Volkswagen's Sporty Diesel, Fisker's New Problem, And WiFi WoesS

This is The Morning Shift, our one-stop daily roundup of all the auto news that's actually important — all in one place at 9:00 AM. Or, you could spend all day waiting for other sites to parse it out to you one story at a time. Isn't your time more important?

Last week we did things a little differently by putting the gears inside the comments below to make it easier for you to comment on individual gears. I think there were some benefits to it, but let's try it out the other way.

I still encourage you to make your own gears in the comments that we can heart-click to the top.

1st Gear: Volkswagen Tells Us More About The Golf GTD

Volkswagen's Sporty Diesel, Fisker's New Problem, And WiFi WoesS

One day a nice group of people dropped a Volkswagen Golf GTD right on our doorstep. We drove it. We liked it. Basically, a GTI with a 2.0-liter, inline-four diesel producing a sparking 258 lb-ft of torque. We thought it more like an R32, to be honest.

Is it hot hatch fast? Not quite, it'll scoot to 62 mph in a reasonable 7.5 second, but that's while producing 30 MPG, combined, under the most unreasonable forms of driving. It goes on sale in Europe this June with a price starting at price equivalent to $39K US in Germany, but European prices are rarely instructive.

Besides, VW hasn't said they'd bring it here yet. We hope they do.

2nd Gear: Fisker To China? Not So Fast

Volkswagen's Sporty Diesel, Fisker's New Problem, And WiFi WoesS

Luxury plug-in hybrid automaker Fisker wants to sell off a majority of itself to China to avoid financial collapse, but Senators John Thune and Chuck Grassley don' think that should happen according to The Free Press.

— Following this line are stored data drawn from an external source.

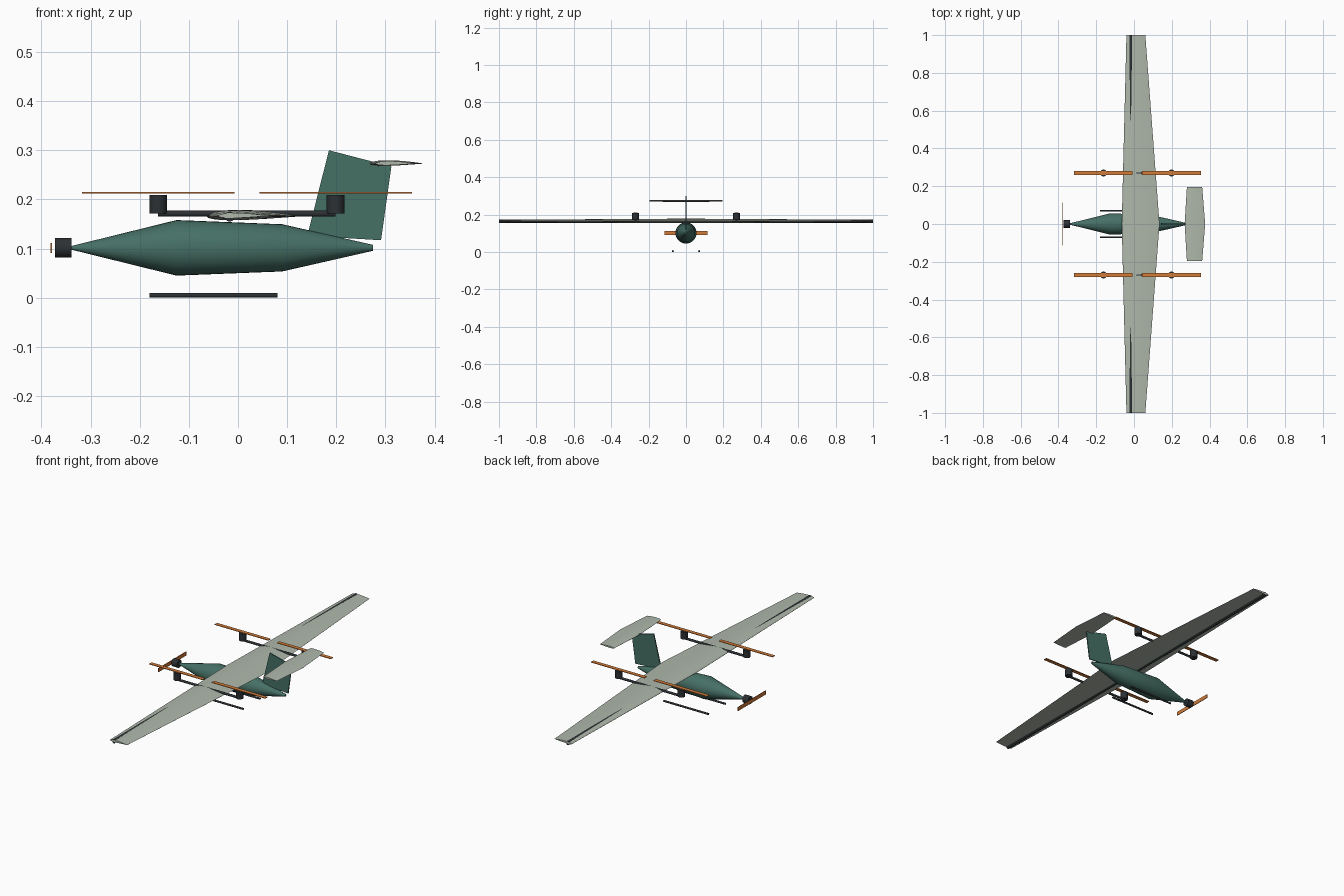
import bpy, bmesh, math
from mathutils import Vector

if "Cube" in bpy.data.objects:
    bpy.data.objects.remove(bpy.data.objects["Cube"])


def material(name, rgb):
    m = bpy.data.materials.new(name)
    m.diffuse_color = (*rgb, 1)
    m.use_nodes = True
    m.node_tree.nodes["Principled BSDF"].inputs["Base Color"].default_value = m.diffuse_color
    return m


GREEN = material("green", (0.06, 0.16, 0.13))
PALE = material("pale_grey", (0.43, 0.48, 0.41))
DARK = material("charcoal", (0.025, 0.03, 0.033))
ORANGE = material("orange", (0.65, 0.2, 0.04))


def loft(name, rings, mat, smooth=True):
    """Skin a list of equal-length closed rings and cap both ends."""
    bm = bmesh.new()
    loops = [[bm.verts.new(p) for p in ring] for ring in rings]
    n = len(loops[0])
    for a, b in zip(loops, loops[1:]):
        for i in range(n):
            j = (i + 1) % n
            bm.faces.new((a[i], a[j], b[j], b[i]))
    bm.faces.new(loops[0])
    bm.faces.new(loops[-1])
    bmesh.ops.recalc_face_normals(bm, faces=bm.faces)
    me = bpy.data.meshes.new(name)
    bm.to_mesh(me)
    bm.free()
    me.materials.append(mat)
    ob = bpy.data.objects.new(name, me)
    bpy.context.collection.objects.link(ob)
    if smooth:
        bpy.ops.object.select_all(action='DESELECT')
        ob.select_set(True)
        bpy.context.view_layer.objects.active = ob
        bpy.ops.object.shade_smooth_by_angle(angle=math.radians(30))
    return ob


def turned(name, start, axis, profile, mat, sides=24):
    """Round body: profile is (distance along axis, radius)."""
    axis = Vector(axis)
    u = axis.orthogonal().normalized()
    v = axis.cross(u)
    angles = [2 * math.pi * i / sides for i in range(sides)]
    rings = [[Vector(start) + axis * d + (u * math.cos(a) + v * math.sin(a)) * r
              for a in angles] for d, r in profile]
    return loft(name, rings, mat)


def tube(name, start, axis, length, radius, mat, sides=24):
    return turned(name, start, axis, [(0, radius), (length, radius)], mat, sides)


def box(name, centre, size, mat):
    c, s = Vector(centre), Vector(size) / 2
    rings = [[c + Vector((x * s.x, y * s.y, z * s.z))
              for x, y in ((-1, -1), (1, -1), (1, 1), (-1, 1))] for z in (-1, 1)]
    return loft(name, rings, mat, False)


def airfoil(x0, x1, y, z, thick=0.105, camber=0.01, steps=12):
    """Closed aerofoil section from leading edge x0 to trailing edge x1."""
    c = x1 - x0

    def point(t, side):
        h = 5 * thick * (0.2969 * math.sqrt(t) - 0.126 * t - 0.3516 * t**2
                         + 0.2843 * t**3 - 0.1015 * t**4)
        return (x0 + c * t, y, z + c * (camber * 4 * t * (1 - t) + side * h))
    ts = [(1 - math.cos(math.pi * i / steps)) / 2 for i in range(steps + 1)]
    return [point(t, 1) for t in reversed(ts)] + [point(t, -1) for t in ts[1:]]


# Fuselage
turned("fuselage", (-0.342, 0, 0.1015), (1, 0, 0),
       [(0, 0.003), (0.217, 0.0565), (0.432, 0.048), (0.617, 0.006)], GREEN, 32)

# Wing with through spar
loft("wing", [airfoil(-0.04, 0.06, -1, 0.1665), airfoil(-0.065, 0.135, 0, 0.1665),
              airfoil(-0.04, 0.06, 1, 0.1665)], PALE)
tube("wing_spar", (-0.017, -1, 0.165), (0, 1, 0), 2, 0.01, DARK)

# Tail fin and tailplane
fin = [(0.141, 0.126), (0.291, 0.117), (0.312, 0.267), (0.185, 0.3)]
loft("tail_fin", [[(x, y, z) for x, z in fin] for y in (-0.003, 0.003)], GREEN, False)
loft("tailplane", [airfoil(0.28, 0.361, -0.195, 0.273), airfoil(0.268, 0.377, 0, 0.273),
                   airfoil(0.28, 0.361, 0.195, 0.273)], PALE)

# Nose motor and propeller
tube("nose_motor", (-0.372, 0, 0.102), (1, 0, 0), 0.033, 0.02, DARK)
box("nose_propeller", (-0.38, 0, 0.1015), (0.003, 0.23, 0.02), ORANGE)

# Lift booms, motors, rotors and landing skids on each side
for side, s in (("right", -1), ("left", 1)):
    y = 0.27 * s
    tube(side + "_boom", (-0.1625, y, 0.171), (1, 0, 0), 0.361, 0.006, DARK)
    for end, x in (("front", -0.1625), ("rear", 0.1985)):
        tube(f"{side}_{end}_lift_motor", (x, y, 0.171), (0, 0, 1), 0.038, 0.018, DARK)
        box(f"{side}_{end}_lift_rotor", (x, y, 0.2135), (0.31, 0.02, 0.003), ORANGE)
    tube(side + "_skid", (-0.18, 0.07 * s, 0.005), (1, 0, 0), 0.26, 0.005, DARK, 16)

I'd like to hear their backup plan given there probably aren't a lot of American companies who want to put up the $350 million the Chinese have, in change, probably rolling around at the bottom of their briefcase.

3rd Gear: Why No WiFi?

Volkswagen's Sporty Diesel, Fisker's New Problem, And WiFi WoesS

Many moons ago legislators voted to set aside part of the Wi-Fi band for connected-car technologies that would allow vehicles to communicate with one another. Now, according to Automotive News, the FCC would like to open that band up to more devices to that spectrum.

The FCC argues it needs that space since basically everything with an on/off switch now uses Wifi, and that doing so will free up some space on the congested network of signals passing around (and through) us every second of our lives. Automakers and NHTSA says they need their own band so car's communicating with one another don't have to deal with interference.

4th Gear: No Chance For .GM In The Future

Volkswagen's Sporty Diesel, Fisker's New Problem, And WiFi WoesS

The Detroit Free Press is reporting that GM is no longer pursuing .Gm, Chevrolet, .GMC, .Cadillac, and .Buick domain extensions.

It's an interesting move, but it's not clear if it's being done because they want to avoid the rather high fees involved with purchasing the names, or they think no one is going to go to Denali.GMC because that sounds ridiculous.

5th Gear: Honda Molds Steel And Aluminum Together

Volkswagen's Sporty Diesel, Fisker's New Problem, And WiFi WoesS

Honda has found a way to join steel and aluminum that cut out the spot-welding normally used to join two metals. What they're doing is using a '3D Lock Seam' where the steel and aluminum bits are layered and hemmed together.

They're basically making you a nice pair of pants with steel and aluminum. The first use of this is on the new RLX's doors, where they're hoping to drop the weight of door panels by 17%, thus improving performance and fuel economy without sacrificing stability or durability.

Cool.